Romance is a genre that I do take to now and then, though my appetite for pure romance a la Mills and Boon is dying down - maybe I'm growing up. I prefer M&Bs that have adventure/ detection as a central theme. Barbara Cartland's novels have recently been re-released by an indian publisher so I'm rreading a few of those, though I tell myself it's for the historical detail. It can hardly be for character analysis - all her heroines are in the same mould of being super thin, petite, with over-large eyes for their faces and very fair, spiritual, all interested in the East and reincarnation and abused in some way, while the men always have angular faces with strong chins, are outstandingly handsome and accomplished, usually well-read as well as well-traveled to exotic places including the East, and also very rich and with many mistresses/ lovers panting after them while they have never given their hearts to anyone...Danielle Steel, I blush again to confess, is another of the romance-authors I live, though her heroines have a little more spirit. However they too are typically cast in the same mould, and sometimes I wonder if it isn't the very sameness that attracts me - no surprises, happy ending...

Last of all but definitely not least of all, the humour section of our library gets dusted off. There's the autobiographical books of Bob Hope - screamingly funny, and laugh-out-loud - don't read them in public if you get embarassed by people staring at you strangely! William and his shenanigans are always good for a little bedtime reading to stop thinking about work/ computing numbers in your sleep. Wodehouse's entire oeuvre comes into this category as well. And I love both Cheaper by the dozen and Belles on their toes (don't see the movies with Steve Martin, they are a travesty). Daddy Long Legs is another book that falls between GO and funny.

There, now it's out. Now I can go back to my intel-prententious self (until 21st and Harry potter the 7th, of course)

Wednesday, July 18, 2007

About books

As I said on my other blog one day, I love books. They are almost more than the breath of life to me and it is a rare place or occasion that I can't find the time to read. I read while in the car (my husband/ driver driving, natch), while bathing, while reading, while watching TV, while...you get the picture.

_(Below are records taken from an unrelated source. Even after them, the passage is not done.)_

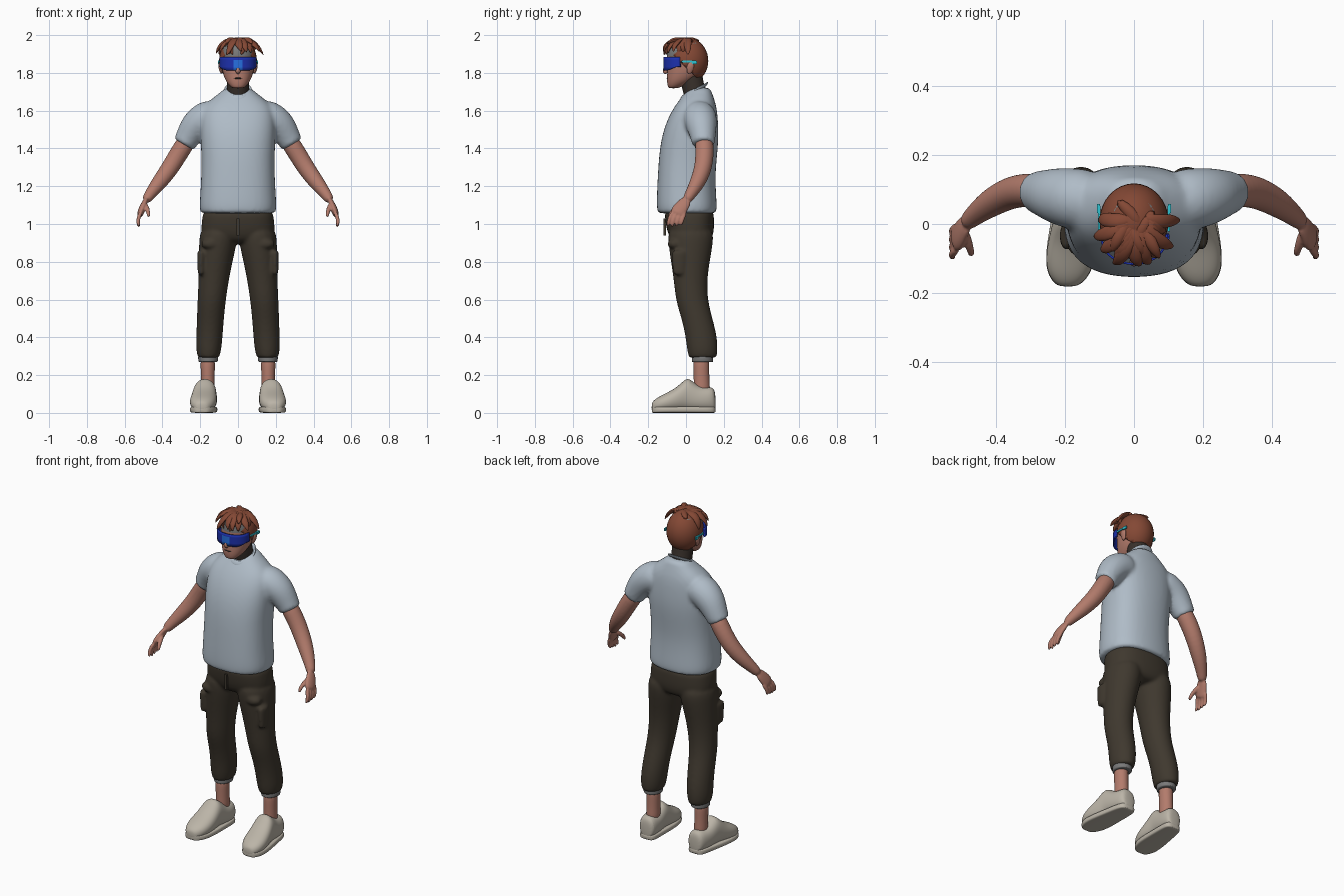
import bpy, bmesh, math, random
from mathutils import Vector

if "Cube" in bpy.data.objects:
    bpy.data.objects.remove(bpy.data.objects["Cube"])
random.seed(4)


def material(name, r, g, b):
    m = bpy.data.materials.new(name)
    m.use_nodes = True
    m.diffuse_color = (r, g, b, 1)
    m.node_tree.nodes["Principled BSDF"].inputs["Base Color"].default_value = (r, g, b, 1)
    return m


SKIN = material("skin", .45, .20, .15)
HAIR = material("auburn hair", .23, .065, .035)
SHIRT = material("pale blue grey cloth", .43, .50, .57)
PANTS = material("dark brown cloth", .05, .040, .028)
SHOE = material("cream leather", .50, .46, .39)
GREY = material("grey trim", .19, .19, .19)
DARK = material("dark neck", .04, .03, .024)
BLUE = material("deep blue lens", .012, .03, .42)
LIGHT = material("bright blue lens", .02, .16, .75)
CYAN = material("cyan frame", .03, .55, .65)


def skin_rings(bm, rings):
    """Bridge closed loops of points and cap both ends."""
    loops = [[bm.verts.new(p) for p in r] for r in rings]
    n = len(loops[0])
    for a, b in zip(loops, loops[1:]):
        for i in range(n):
            bm.faces.new((a[i], a[(i + 1) % n], b[(i + 1) % n], b[i]))
    bm.faces.new(loops[0][::-1])
    bm.faces.new(loops[-1])


def oval(c, u, v, power=2, n=16):
    pts = []
    for i in range(n):
        a = math.tau * i / n
        s, t = math.cos(a), math.sin(a)
        pts.append(Vector(c) + u * math.copysign(abs(s) ** (2 / power), s)
                   + v * math.copysign(abs(t) ** (2 / power), t))
    return pts


def stack(bm, rows, power=2):
    """Level rings: x, front y, back y, z, half width."""
    skin_rings(bm, [oval((x, (f + b) / 2, z), Vector((w, 0, 0)), Vector((0, (b - f) / 2, 0)), power)
                    for x, f, b, z, w in rows])


def tube(bm, path, flat=1.0, ref=(0, 1, 0), n=12):
    """Rings across a path of x, y, z, radius."""
    pts = [Vector(p[:3]) for p in path]
    rings = []
    for i, p in enumerate(pts):
        t = (pts[min(i + 1, len(pts) - 1)] - pts[max(i - 1, 0)]).normalized()
        u = t.cross(Vector(ref)).normalized()
        v = t.cross(u)
        rings.append(oval(p, u * path[i][3] * flat, v * path[i][3], 2, n))
    skin_rings(bm, rings)


def block(bm, centre, size):
    made = bmesh.ops.create_cube(bm, size=1)["verts"]
    bmesh.ops.scale(bm, vec=size, verts=made)
    bmesh.ops.translate(bm, vec=centre, verts=made)


def finish(name, bm, *mats, mirror=False, sub=2, fuse=0, thick=0, rule=None):
    bmesh.ops.recalc_face_normals(bm, faces=bm.faces)
    me = bpy.data.meshes.new(name)
    bm.to_mesh(me)
    bm.free()
    ob = bpy.data.objects.new(name, me)
    bpy.context.collection.objects.link(ob)
    for m in mats:
        me.materials.append(m)
    for f in me.polygons:
        if rule:
            f.material_index = rule(f.center)
    if mirror:
        ob.modifiers.new("mirror", "MIRROR").use_mirror_merge = False
    if thick:
        ob.modifiers.new("thickness", "SOLIDIFY").thickness = thick
    if sub:
        ob.modifiers.new("round", "SUBSURF").levels = sub
        ob.modifiers["round"].render_levels = sub
    if fuse:
        r = ob.modifiers.new("fuse", "REMESH")
        r.mode, r.voxel_size, r.use_smooth_shade = "VOXEL", fuse, True
        s = ob.modifiers.new("soften", "SMOOTH")
        s.factor, s.iterations = .5, 4
    bpy.ops.object.select_all(action="DESELECT")
    ob.select_set(True)
    bpy.context.view_layer.objects.active = ob
    bpy.ops.object.shade_smooth_by_angle(angle=math.radians(50))
    return ob


# T-shirt: torso and sleeves fused into one surface
bm = bmesh.new()
stack(bm, [(0, f, b, z, w) for z, w, f, b in (
    (1.055, .198, -.148, .158), (1.062, .202, -.153, .163), (1.09, .209, -.158, .167),
    (1.16, .203, -.157, .162), (1.26, .198, -.152, .158), (1.36, .197, -.146, .167),
    (1.46, .203, -.132, .176), (1.55, .204, -.103, .172), (1.62, .19, -.065, .164),
    (1.665, .14, -.03, .15), (1.70, .09, -.002, .137), (1.725, .068, .025, .128))], 2.4)
for s in (1, -1):
    tube(bm, [(s * x, y, z, r) for x, y, z, r in (
        (.10, .065, 1.575, .09), (.17, .072, 1.565, .095), (.225, .082, 1.525, .086), (.262, .09, 1.465, .07),
        (.283, .092, 1.428, .063), (.288, .092, 1.42, .062))])
finish("t_shirt", bm, SHIRT, fuse=.011)

# Ribbed collar
bm = bmesh.new()
loop = [Vector((.068 * math.cos(a), .043 - .066 * math.sin(a), 1.705 - .035 * math.sin(a)))
        for a in (math.tau * i / 24 for i in range(24))]
hoops = []
for i, p in enumerate(loop):
    out = (p - Vector((0, .043, 1.705))).normalized()
    hoops.append([bm.verts.new(q) for q in oval(p, out * .008, Vector((0, .006, .013)), 2, 8)])
for i in range(24):
    a, b = hoops[i], hoops[(i + 1) % 24]
    for j in range(8):
        bm.faces.new((a[j], a[(j + 1) % 8], b[(j + 1) % 8], b[j]))
finish("shirt_collar", bm, SHIRT, sub=1)

# Cargo trousers: hips, legs and pockets fused
bm = bmesh.new()
stack(bm, [(0, -.115, .147, 1.085, .185), (0, -.115, .15, 1.04, .192), (0, -.105, .152, .97, .2),
           (0, -.085, .14, .92, .19), (0, -.05, .11, .895, .15)], 2.5)
for s in (1, -1):
    stack(bm, [(s * x, f, b, z, w) for x, f, b, z, w in (
        (.1, -.1, .15, 1.0, .1), (.106, -.097, .147, .9, .103), (.12, -.08, .125, .79, .09),
        (.13, -.065, .113, .69, .081), (.14, -.055, .118, .59, .076), (.146, -.025, .142, .5, .073),
        (.151, -.005, .165, .41, .071), (.155, .003, .17, .34, .069), (.156, .012, .165, .3, .06),
        (.156, .015, .16, .29, .055))])
    tube(bm, [(s * .196, -.035, z, r) for z, r in ((.73, .03), (.74, .038), (.85, .043), (.86, .04))], .5, (0, 1, 0))
    block(bm, (s * .145, -.06, .895), (.12, .09, .07))
finish("cargo_trousers", bm, PANTS, fuse=.009)

# Waistband front and fly seam
bm = bmesh.new()
block(bm, (0, -.113, .985), (.014, .012, .09))
finish("fly", bm, PANTS, sub=0)

# Trouser cuffs and bare ankles
bm = bmesh.new()
stack(bm, [(.158, .03, .145, z, w) for z, w in ((.268, .047), (.272, .053), (.297, .055), (.31, .05))])
finish("trouser_cuff", bm, GREY, mirror=True)
bm = bmesh.new()
stack(bm, [(.16, .036, .125, .31, .042), (.16, .04, .123, .22, .037), (.16, .04, .126, .15, .037),
           (.16, .04, .13, .1, .04)])
finish("ankle", bm, SKIN, mirror=True)

# Shoes: rings from heel to toe, plus a flat sole
bm = bmesh.new()
for rows, low, power in ((((.157, .03, .1), (.145, .05, .14), (.105, .058, .135), (.06, .06, .145), (.015, .061, .188),
                     (-.01, .064, .175), (-.05, .07, .135), (-.1, .073, .108), (-.145, .062, .086),
                     (-.172, .04, .066), (-.182, .022, .05)), .008, 2.3),
                   (((.158, .03, .032), (.14, .055, .034), (.05, .062, .034), (-.06, .074, .034),
                     (-.13, .07, .034), (-.168, .047, .034), (-.182, .025, .032)), 0, 5)):
    skin_rings(bm, [oval((.176 - .09 * y, y, (low + h) / 2), Vector((w, 0, 0)),
                         Vector((0, 0, (h - low) / 2)), power) for y, w, h in rows])
finish("shoe", bm, SHOE, mirror=True)

# Arms and hands fused
bm = bmesh.new()
tube(bm, [(.25, .093, 1.47, .052), (.31, .1, 1.38, .051), (.36, .092, 1.295, .049), (.42, .06, 1.215, .043),
          (.468, .022, 1.155, .03), (.49, 0, 1.12, .026)])
tube(bm, [(.483, .008, 1.135, .027), (.498, -.012, 1.105, .037), (.512, -.04, 1.07, .043),
          (.52, -.05, 1.045, .038)], .45)
for i in range(4):
    y = -.083 + .023 * i
    tube(bm, [(.513, y + .012, 1.065, .012), (.526, y - .002, 1.035, .012),
              (.531, y - .01, 1.008, .011), (.523, y - .015, .982 + .005 * abs(i - 1), .008)], n=8)
tube(bm, [(.494, -.02, 1.105, .016), (.482, -.052, 1.085, .014), (.474, -.08, 1.06, .012),
          (.472, -.092, 1.035, .009)], n=8)
finish("arm", bm, SKIN, mirror=True, fuse=.005)

# Neck
bm = bmesh.new()
tube(bm, [(0, .06, 1.64, .064), (0, .045, 1.7, .061), (0, .03, 1.76, .062), (0, .025, 1.82, .06)])
finish("neck", bm, DARK)

# Head with a grey upper forehead
bm = bmesh.new()
stack(bm, [(0, f, b, z, w) for z, w, f, b in (
    (1.718, .026, -.09, -.045), (1.728, .042, -.097, -.02), (1.752, .063, -.102, .03), (1.785, .078, -.102, .075),
    (1.82, .086, -.1, .095), (1.86, .089, -.102, .102), (1.885, .09, -.104, .104), (1.925, .087, -.1, .1),
    (1.96, .068, -.075, .08), (1.98, .035, -.04, .045))], 2.2)
finish("head", bm, SKIN, GREY, rule=lambda c: int(c.z > 1.885))

# Nose, mouth and ears
bm = bmesh.new()
tube(bm, [(0, -.1, 1.85, .009), (0, -.108, 1.825, .012), (0, -.113, 1.808, .015), (0, -.101, 1.797, .01)])
finish("nose", bm, SKIN)
bm = bmesh.new()
tube(bm, [(-.027, -.094, 1.771, .002), (0, -.103, 1.772, .004), (.027, -.094, 1.771, .002)], ref=(0, 0, 1))
finish("mouth", bm, DARK)
bm = bmesh.new()
tube(bm, [(.086, .015, 1.795, .011), (.092, .02, 1.815, .017), (.096, .025, 1.84, .021), (.092, .025, 1.86, .012)], .5)
finish("ear", bm, SKIN, mirror=True)

# Wraparound visor: deep blue with a bright centre, slanted lower corners
bm = bmesh.new()
cols = []
for i in range(25):
    a = math.radians(-178 + 176 * i / 24)
    x, y = .098 * math.cos(a), -.025 - .094 * math.sin(-a) ** .8
    side = abs(x) / .098
    cols.append([bm.verts.new((x, y, z)) for z in (1.812 + .022 * side ** 6, 1.832, 1.868, 1.883)])
for a, b in zip(cols, cols[1:]):
    for j in range(3):
        bm.faces.new((a[j], b[j], b[j + 1], a[j + 1]))
finish("visor", bm, BLUE, LIGHT, sub=0, thick=.006, rule=lambda c: int(abs(c.x) < .024 and c.z < 1.87))
bm = bmesh.new()
block(bm, (.101, .015, 1.86), (.008, .075, .009))
block(bm, (.103, .045, 1.856), (.008, .025, .016))
finish("visor_temple", bm, CYAN, mirror=True, sub=0)

# Hair cap, trimmed along a hairline sloping down to the nape
bm = bmesh.new()
bmesh.ops.create_uvsphere(bm, u_segments=32, v_segments=20, radius=1)
bmesh.ops.scale(bm, vec=(.1, .11, .122), verts=bm.verts)
bmesh.ops.translate(bm, vec=(0, .008, 1.864), verts=bm.verts)
bmesh.ops.bisect_plane(bm, geom=bm.verts[:] + bm.edges[:] + bm.faces[:], plane_co=(0, -.1, 1.925),
                       plane_no=(0, .175, .18), clear_inner=True)
finish("hair_cap", bm, HAIR, sub=0, thick=.012)

# Locks sweep from the crown over the brow and temples
bm = bmesh.new()
for i in range(15):
    a = math.radians(-185 + 190 * i / 14 + random.uniform(-5, 5))
    dx, dy = math.cos(a), math.sin(a)
    drop = random.uniform(-.01, .014)
    twist = .022 * math.sin(i * 1.9)
    tube(bm, [(.012 + .015 * dx, .015 + .015 * dy, 1.972, .02), (.05 * dx, .055 * dy, 1.977, .025),
              (.084 * dx + twist * .5, .095 * dy, 1.955, .024),
              (.099 * dx + twist, .118 * dy, 1.925 + drop, .016),
              (.1 * dx + twist * 1.6, .121 * dy, 1.9 + drop, .003)], .55, (-dy, dx, .3), 8)
# Raised quiff on top
for x, y, lean in ((-.035, -.03, -.03), (.0, -.045, .03), (.04, -.05, .035), (.03, -.01, -.03), (-.01, .02, .04)):
    tube(bm, [(x - lean, y + .05, 1.965, .012), (x, y + .015, 1.977, .022), (x + lean * .6, y - .025, 1.975, .02),
              (x + lean, y - .052, 1.953, .004)], .7, (1, 0, .2), 8)
finish("hair_locks", bm, HAIR, sub=1)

I also love collecting books and have now amassed a collection that is literally reading us out of home - there are books spilling out of practically every corner of the house. I'm kind of ashamed of the condition my books are in because they've been shoved into a storage area and are rather dusty, since we moved the library out of the spare bedroom to make space for our two kids. But we are expanding the house and plan to set aside a room as the library/ study by the end of the year, hopefully.
Books are my friends, my entertainers, my comfort...I've spent a lot of white nights in my youth, propped up by a stack of books next to my bed. As a result I am pretty possessive and hate it when friends don't return what they borrow - as a result I'm pretty selective about who I lend my books to.
I am a serial hobbyist - you know the type - gardening one day, interior decor the next, and my favourite way to learn more about any of these hobbies is through books - it's also a great excuse to buy more books, if I needed one. I have managed to collect some 'collectables', i.e. out of print paperbacks from the Golden Age of detective fiction - SS Van Dine etc. I love scouring through second hand bookshops, because it's kind of like a treasure hunt - not so much that you may find a book that can make you rich, but that you may discover an old favourite or a gem you had heard about but not found.

I am a re-reader, frequently seeking out old favourites to soothe jangled nerves, but also like discovering new authors. I have catholic tastes, ranging from children's literature, school stories to whodunnits, poetry, classics, biographies, travel writing and books about food. In fact, I have amassed over 200 books about cooking and recipes over the last 2-3 years, to fan one of my other passions.

This blog is primarily going to be about whatever I'm reading, my opinions, loves, hates, things like that, but I would also love to host a book club section - where we brainstorm together about what to read in the next month ( 2 titles, max) for the club, and then have an online discussion about the books.